Write down nothing except how many lines in the entries contain "group".
Content starts
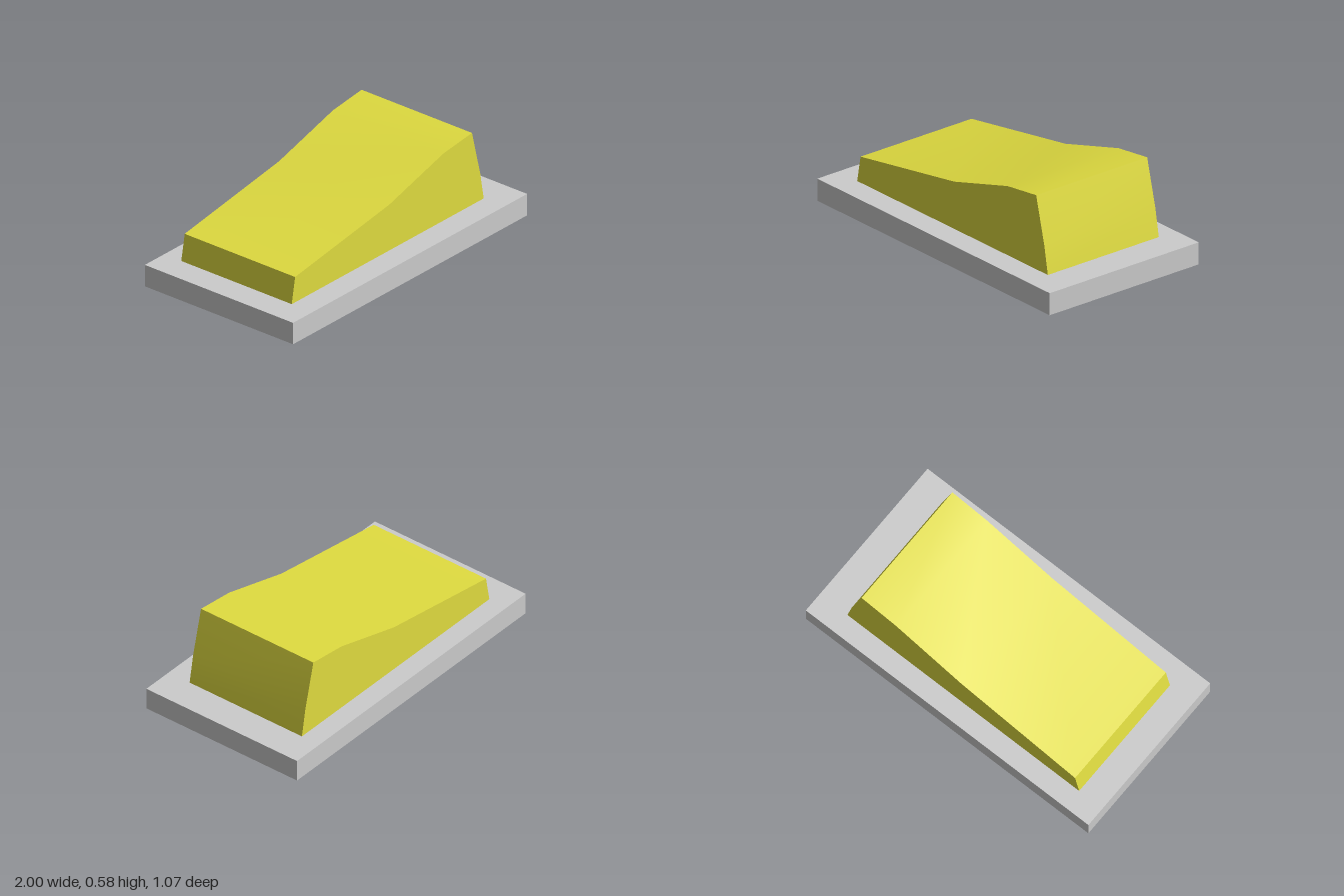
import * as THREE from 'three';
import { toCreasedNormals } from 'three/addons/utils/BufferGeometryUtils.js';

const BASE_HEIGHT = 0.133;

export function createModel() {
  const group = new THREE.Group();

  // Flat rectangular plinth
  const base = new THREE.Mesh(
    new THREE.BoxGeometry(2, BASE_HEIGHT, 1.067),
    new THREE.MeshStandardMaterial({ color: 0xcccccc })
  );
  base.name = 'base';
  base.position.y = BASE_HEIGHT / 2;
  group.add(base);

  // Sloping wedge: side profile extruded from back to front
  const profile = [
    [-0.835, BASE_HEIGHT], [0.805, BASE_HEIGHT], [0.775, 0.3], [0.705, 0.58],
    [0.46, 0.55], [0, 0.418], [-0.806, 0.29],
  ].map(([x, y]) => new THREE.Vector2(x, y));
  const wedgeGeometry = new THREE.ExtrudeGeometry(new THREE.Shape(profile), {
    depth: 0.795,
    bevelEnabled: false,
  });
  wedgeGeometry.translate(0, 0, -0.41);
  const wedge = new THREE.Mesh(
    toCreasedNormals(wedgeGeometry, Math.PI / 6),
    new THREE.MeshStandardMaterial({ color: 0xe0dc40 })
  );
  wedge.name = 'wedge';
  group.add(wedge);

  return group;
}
Content ends
Task answer: 4